In This Issue:
Idle summers? We think not. Lazy was by no means on the agenda for three teens who shared their summer 2010 experiences with Career Fuel. You can bet that their travels will influence decisions they make in the future—even if it means that at least one of them launches a career as a successful circus performer. Here are their stories:
When Tim Spencer, a senior at Hunterdon Central High School, signed on to participate in his church youth group’s mission trip this summer, he no doubt expected to travel far away, possibly to Central America, to help build a school or participate in some other kind of valuable community-building project. Who knew he would spend a week only 45 minutes from home?

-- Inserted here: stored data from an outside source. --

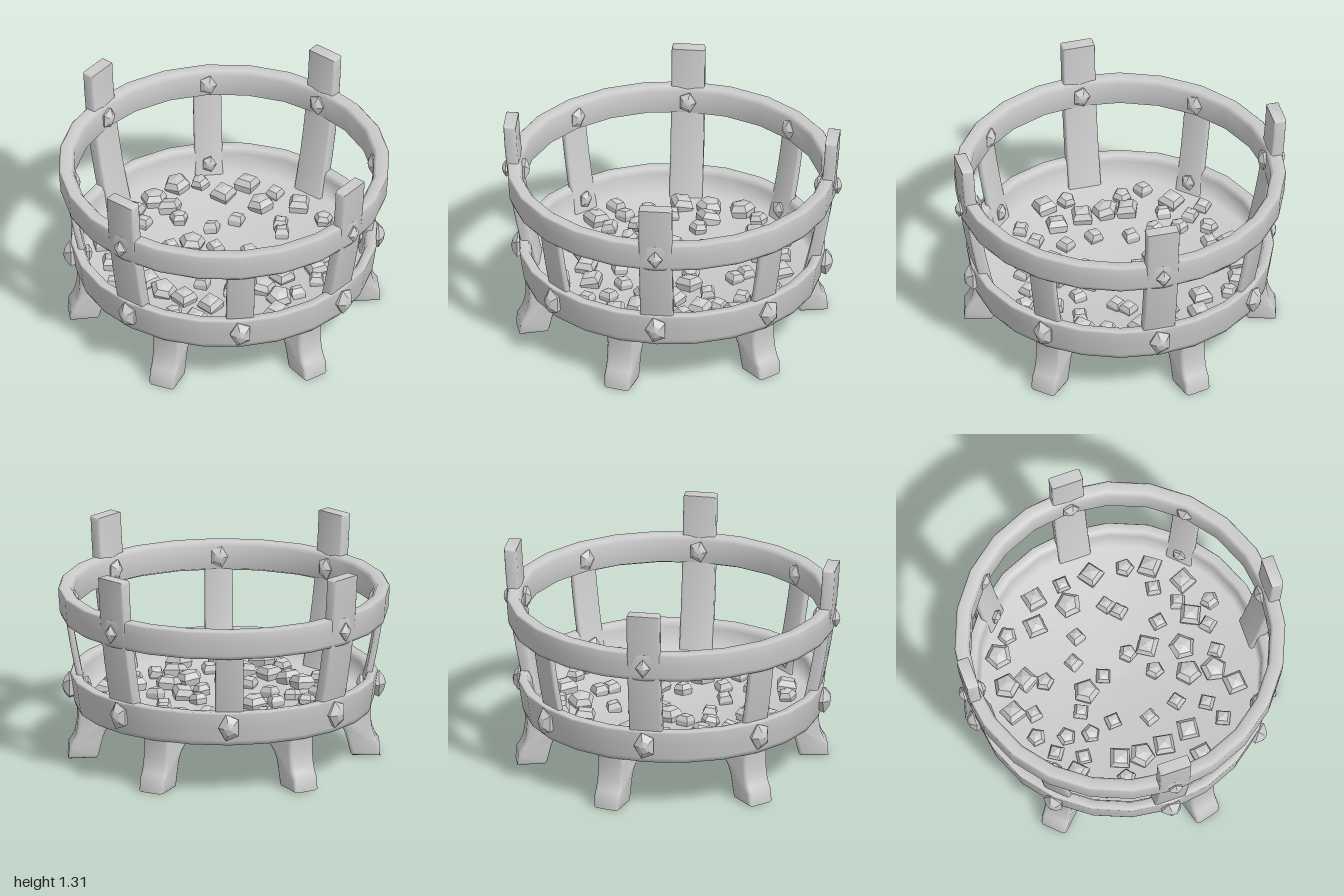
import * as THREE from 'three';
import { toCreasedNormals } from 'three/addons/utils/BufferGeometryUtils.js';

const iron = new THREE.MeshStandardMaterial({ color: 0xcccccc });
iron.name = 'grey iron';

function add(parent, name, geometry) {
  const mesh = new THREE.Mesh(geometry, iron);
  mesh.name = name;
  parent.add(mesh);
  return mesh;
}

function lathe(points, sides) {
  return new THREE.LatheGeometry(points.map(([r, y]) => new THREE.Vector2(r, y)), sides);
}

// Faceted lump: waist at 45% of its height, shoulder and low peak
function gem(sides, radius, height, shoulder) {
  const g = lathe([[0, 0], [radius * 0.85, 0], [radius, height * 0.45], [radius * shoulder, height * 0.85], [0, height]], sides).toNonIndexed();
  g.computeVertexNormals();
  return g;
}

// Hoop with a soft band section, leaning outwards by lean
function hoop(inner, outer, bottom, top, lean) {
  const section = [[0.4, 0], [0.9, 0.02], [0.98, 0.15], [1, 0.6], [1, 0.94], [0.88, 1], [0.2, 1], [0, 0.85], [0, 0.1], [0.4, 0]];
  return lathe(section.map(([u, v]) => [inner + u * (outer - inner) + (v - 1) * lean, bottom + v * (top - bottom)]), 24);
}

// Side profile given thickness along z, with rounded edges
function bar(shape, width, bevel) {
  const g = new THREE.ExtrudeGeometry(shape, {
    depth: width - 2 * bevel, bevelEnabled: true, bevelThickness: bevel, bevelSize: bevel,
    bevelOffset: -bevel, bevelSegments: 2, curveSegments: 5,
  });
  return g.translate(0, 0, bevel - width / 2);
}

// Distance of a post from the axis at height y
function postRadius(y) {
  const u = (y - 0.35) / 0.96;
  return 0.83 + 0.25 * u - 0.105 * u * u;
}

// Flat post bent to follow postRadius
function post(bottom, top, width, thick) {
  const outside = [], inside = [];
  for (let i = 0; i <= 7; i++) {
    const y = bottom + (top - bottom) * i / 7;
    outside.push(new THREE.Vector2(postRadius(y) + thick / 2, y));
    inside.unshift(new THREE.Vector2(postRadius(y) - thick / 2, y));
  }
  return toCreasedNormals(bar(new THREE.Shape([...outside, ...inside]), width, 0.012), 0.9);
}

// Foot, knee and beam running in to the middle, where it narrows
function leg() {
  const s = new THREE.Shape();
  s.moveTo(0, 0.255);
  s.lineTo(0.56, 0.26);
  s.quadraticCurveTo(0.71, 0.24, 0.735, 0.12);
  s.lineTo(0.76, 0.02);
  s.lineTo(0.77, 0.005);
  s.lineTo(0.94, 0);
  s.lineTo(0.935, 0.08);
  s.quadraticCurveTo(0.87, 0.15, 0.885, 0.33);
  s.lineTo(0.56, 0.325);
  s.lineTo(0, 0.315);
  const g = bar(s, 0.17, 0.02);
  const p = g.attributes.position;
  for (let i = 0; i < p.count; i++) {
    p.setZ(i, p.getZ(i) * Math.min(1, 0.65 + 0.6 * p.getX(i)));
  }
  return toCreasedNormals(g, 0.9);
}

// Stud on a post or hoop, pointing outwards or inwards along the radius
function stud(parent, name, sides, r, y, radius, height, inward) {
  const g = gem(sides, 1, height, 0.5);
  g.scale(radius * 1.3, 1, radius);
  g.computeVertexNormals();
  g.rotateZ(inward ? Math.PI / 2 : -Math.PI / 2);
  add(parent, name, g).position.set(r, y, 0);
}

export function createModel() {
  const model = new THREE.Group();
  model.name = 'brazier';

  add(model, 'upperHoop', hoop(0.91, 1.0, 0.88, 1.06, 0.01));
  add(model, 'lowerHoop', hoop(0.86, 0.93, 0.315, 0.53, 0.03));

  // Shallow fire dish
  add(model, 'dishTop', lathe([[0.855, 0.5], [0.835, 0.365], [0, 0.32]], 24));
  add(model, 'dishUnderside', lathe([[0, 0.3], [0.6, 0.308], [0.88, 0.325]], 24));

  // Posts with their studs: tall on the diagonals, short between them
  for (let i = 0; i < 8; i++) {
    const tall = i % 2 === 1;
    const bay = new THREE.Group();
    bay.name = tall ? 'tallPost' : 'shortPost';
    bay.rotation.y = i * Math.PI / 4;
    model.add(bay);
    add(bay, 'bar', tall ? post(0.35, 1.31, 0.2, 0.075) : post(0.35, 0.98, 0.17, 0.04));
    stud(bay, 'lowerStud', 5, 0.9, 0.44, 0.068, 0.075, false);
    stud(bay, 'innerUpperStud', 5, tall ? 0.91 : 0.92, 0.97, 0.055, 0.05, true);
    if (tall) stud(bay, 'upperStud', 4, 0.985, 0.97, 0.046, 0.045, false);
    else stud(bay, 'innerLowerStud', 5, postRadius(0.44) - 0.015, 0.44, 0.045, 0.04, true);
  }

  // Six legs meeting under the dish
  const legGeometry = leg();
  for (let i = 0; i < 6; i++) add(model, 'leg', legGeometry).rotation.y = i * Math.PI / 3;

  // Coals as x, z pairs
  const large = [
    -0.2, -0.71, 0.06, -0.6, 0.21, -0.67, -0.36, -0.58, -0.5, -0.47, -0.27, -0.49, 0.28, -0.47, 0.5, -0.43,
    -0.68, 0.04, -0.18, -0.14, 0.7, -0.13, 0.25, 0.07, 0.33, 0.25, 0.53, 0.21, -0.48, 0.22, -0.41, 0.33,
    -0.29, 0.43, -0.13, 0.51, 0.28, 0.48, 0.25, 0.64, -0.25, 0.66, 0.19, 0.36, 0.71, 0.09];
  const small = [
    -0.06, -0.72, 0.37, -0.57, -0.45, -0.36, -0.23, -0.39, 0.11, -0.34, -0.04, -0.28, -0.57, -0.28, 0.37, -0.27,
    0.37, -0.18, 0.63, -0.27, -0.73, -0.15, -0.61, -0.13, -0.49, -0.13, -0.31, -0.12, -0.04, -0.1, 0.15, -0.03,
    0.59, -0.06, -0.56, 0.02, -0.41, -0.01, -0.28, 0.08, 0.41, 0.05, 0.12, 0.17, -0.16, 0.28, -0.69, 0.24,
    -0.58, 0.32, 0, 0.38, 0.52, 0.34, 0.66, 0.29, 0.4, 0.46, 0.07, 0.55, -0.37, 0.59, 0.02, 0.68, 0.57, 0.11];
  const coals = new THREE.Group();
  coals.name = 'coals';
  model.add(coals);
  [[large, 0.084, 0.09], [small, 0.06, 0.075]].forEach(([spots, radius, height]) => {
    const shapes = [gem(4, radius, height, 0.7), gem(5, radius, height, 0.7)];
    for (let i = 0; i < spots.length; i += 2) {
      const [x, z] = [spots[i], spots[i + 1]];
      const coal = add(coals, 'coal', shapes[i % 6 === 0 ? 1 : 0]);
      coal.position.set(x, 0.315 + 0.05 * Math.hypot(x, z), z);
      coal.rotation.set(Math.sin(i * 3) * 0.2, i * 2.4, Math.cos(i * 5) * 0.2);
    }
  });
  return model;
}
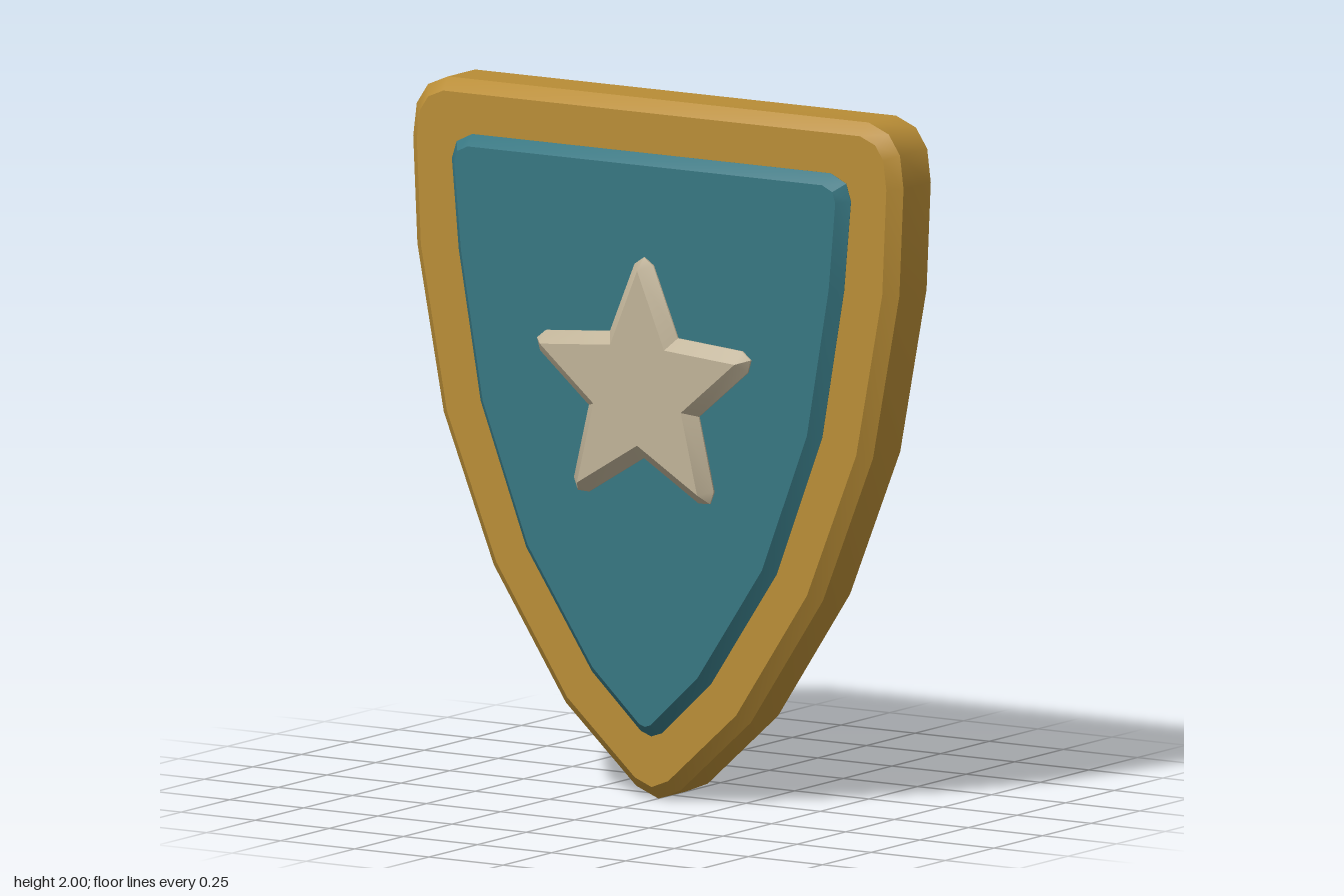
import * as THREE from 'three';
import { toCreasedNormals } from 'three/addons/utils/BufferGeometryUtils.js';

const V = (x, y) => new THREE.Vector2(x, y);

// Half outline from bottom tip up the +x side, mirrored to a closed counterclockwise loop
function mirrored(half) {
  const right = half.map(([x, y]) => V(x, y));
  const left = right.slice(1).reverse().map((p) => V(-p.x, p.y));
  return [...right, ...left];
}

// Move every edge of a counterclockwise loop inward by d
function inset(loop, d) {
  const n = loop.length;
  return loop.map((p, i) => {
    const a = p.clone().sub(loop[(i + n - 1) % n]).normalize();
    const b = loop[(i + 1) % n].clone().sub(p).normalize();
    const n1 = V(-a.y, a.x), n2 = V(-b.y, b.x);
    return p.clone().add(n1.clone().add(n2).multiplyScalar(d / (1 + n1.dot(n2))));
  });
}

// Two-sided slab: outer loop at +-zEdge, chamfered to the face loop at +-zFace
function slab(outer, face, zEdge, zFace) {
  const n = outer.length;
  const rows = [[face, -zFace], [outer, -zEdge], [outer, zEdge], [face, zFace]];
  const pos = rows.flatMap(([loop, z]) => loop.flatMap((p) => [p.x, p.y, z]));
  const idx = [];
  for (let r = 0; r < 3; r++) {
    for (let i = 0; i < n; i++) {
      const j = (i + 1) % n, a = r * n + i, b = r * n + j;
      idx.push(a, b, b + n, a, b + n, a + n);
    }
  }
  for (const [a, b, c] of THREE.ShapeUtils.triangulateShape(face, [])) {
    idx.push(3 * n + a, 3 * n + b, 3 * n + c, c, b, a);
  }
  const g = new THREE.BufferGeometry();
  g.setAttribute('position', new THREE.Float32BufferAttribute(pos, 3));
  g.setIndex(idx);
  return toCreasedNormals(g, 0.6);
}

// Five-pointed star: sharp face loop, and an outer loop with blunted tips
function starLoops(cy, R, r, d) {
  const at = (i) => {
    const t = Math.PI / 2 + (i * Math.PI) / 5, q = i % 2 ? r : R;
    return V(q * Math.cos(t), cy + q * Math.sin(t));
  };
  const pts = Array.from({ length: 10 }, (_, i) => at(i));
  const grown = inset(pts, -d);
  const face = [], outer = [];
  pts.forEach((p, i) => {
    if (i % 2) {
      face.push(p);
      outer.push(grown[i]);
      return;
    }
    const a = p.clone().sub(pts[(i + 9) % 10]).normalize();
    const b = pts[(i + 1) % 10].clone().sub(p).normalize();
    const n1 = V(a.y, -a.x), n2 = V(b.y, -b.x);
    const mid = n1.clone().add(n2).normalize();
    for (const m of [n1, mid, n2]) {
      face.push(p.clone());
      outer.push(p.clone().addScaledVector(m, d));
    }
  });
  return [outer, face];
}

export function createModel() {
  const group = new THREE.Group();
  const material = (name, color) => {
    const m = new THREE.MeshStandardMaterial({ color });
    m.name = name;
    return m;
  };
  const add = (name, geometry, mat) => {
    const mesh = new THREE.Mesh(geometry, mat);
    mesh.name = name;
    group.add(mesh);
  };

  // Gold rim body
  const rim = mirrored([
    [0, 0], [0.075, 0.03], [0.312, 0.246], [0.555, 0.617], [0.724, 1.04], [0.813, 1.513],
    [0.827, 1.82], [0.815, 1.915], [0.777, 1.972], [0.71, 2],
  ]);
  add('rim', slab(rim, inset(rim, 0.035), 0.07, 0.105), material('gold', 0xb98d36));

  // Raised teal panel, standing out on both faces
  const panel = mirrored([
    [0, 0.183], [0.035, 0.195], [0.2, 0.35], [0.422, 0.685], [0.576, 1.09], [0.65, 1.518],
    [0.673, 1.775], [0.657, 1.825], [0.605, 1.85],
  ]);
  add('panel', slab(panel, inset(panel, 0.03), 0.106, 0.14), material('teal', 0x377681));

  // Star emblem on both faces
  const [outer, face] = starLoops(1.18, 0.345, 0.155, 0.034);
  add('star', slab(outer, face, 0.145, 0.18), material('cream', 0xc0b398));

  return group;
}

“We went down to Urban Promise, a nonprofit in Camden,” explains Tim, 17. “I was a camp counselor for a week working with underprivileged kids. I specifically worked with second graders. It was tons of fun. I’ve never had so much fun working with little kids in my life. Overall, it showed me that poverty is so close to home. The people in Camden have the same struggles that you and I have, but they don’t have the resources to deal with them.”
After Tim’s counselor duties ended each day, he and a few other guys headed to North Camden, where they worked three hours a day to spruce up the grounds of a Lutheran church that had fallen into disrepair. “We did landscaping and general cleaning,” says Tim, who runs his own landscaping business on the side. “We built it up to pretty nice standards.”
If you happen to ask Helen Taylor, a sophomore at Montgomery High School in Skillman, what she did this summer, you had better have a few minutes to spare for her response. What she didn’t do was sit still.
The final school dismissal bell had hardly stopped clanging when Helen and her family were off to the opening of the Wizarding World of Harry Potter at Universal theme park in Orlando. Awesome trip; long lines.
By the end of June, Helen had packed her duffel for a six-week stay at Camp Cayuga in Pennsylvania’s Poconos region. “You get to choose different activities every day,” says Helen, 15. “I did a lot of horseback riding and circus trapeze. I can’t do that anywhere else, so I really got into trapeze. It’s quick, and if you make one mistake, you’re done. The rush is cool.” Of course, Helen also took up meditation—no doubt to counteract her trapeze training.
Soon after returning from Cayuga, Helen left for a four-day trip to Washington, D.C., where she checked out the White House and “every museum known to man,” including the International Spy Museum that offered up an interactive spy mission. Once home, she barely had time to unpack her magnifying glass before she was off again to the Poconos, this time for a week of cheerleading camp with 22 other girls from her team at Montgomery High. “We cheered 24/7,” says Helen, who was selected while at camp for the All American national team. “We bonded as a team and we’re a lot closer. But I’m not going to lie—the living situation at camp was not the best, two showers and two toilets for 23 girls.”
When your summer is as busy as Helen’s, you learn to take the good with the bad—and you take a minute to reflect on all you’ve experienced. “I learned that I’m not going to like everybody. If someone I don’t like is in charge, I’ll have to deal with it and go with the flow,” says Helen, who hopes to pursue a career in fashion. “I definitely did not know that before.”
While many of us were lounging on a Jersey Shore beach, Harrison Richlin was climbing four mountains and doing a week of Gadna, basic training in the Israeli army. “Being Jewish is close to my heart,” says Harrison, a senior at Mt. Olive High School.
Harrison, 17, spent six weeks this summer with his Young Judaea group in Israel. In addition to physical activities, he also tapped into his spiritual side. “We volunteered with a group of Ethiopian children who had just emigrated to Israel because of the poor treatment of Jews in Ethiopia,” says Harrison. “We got to play with them. That was one of the best things I’ve experienced in my life. I got to work with the kids, have fun and see them smile even though they were in a tough situation. My trip to Israel was amazing.”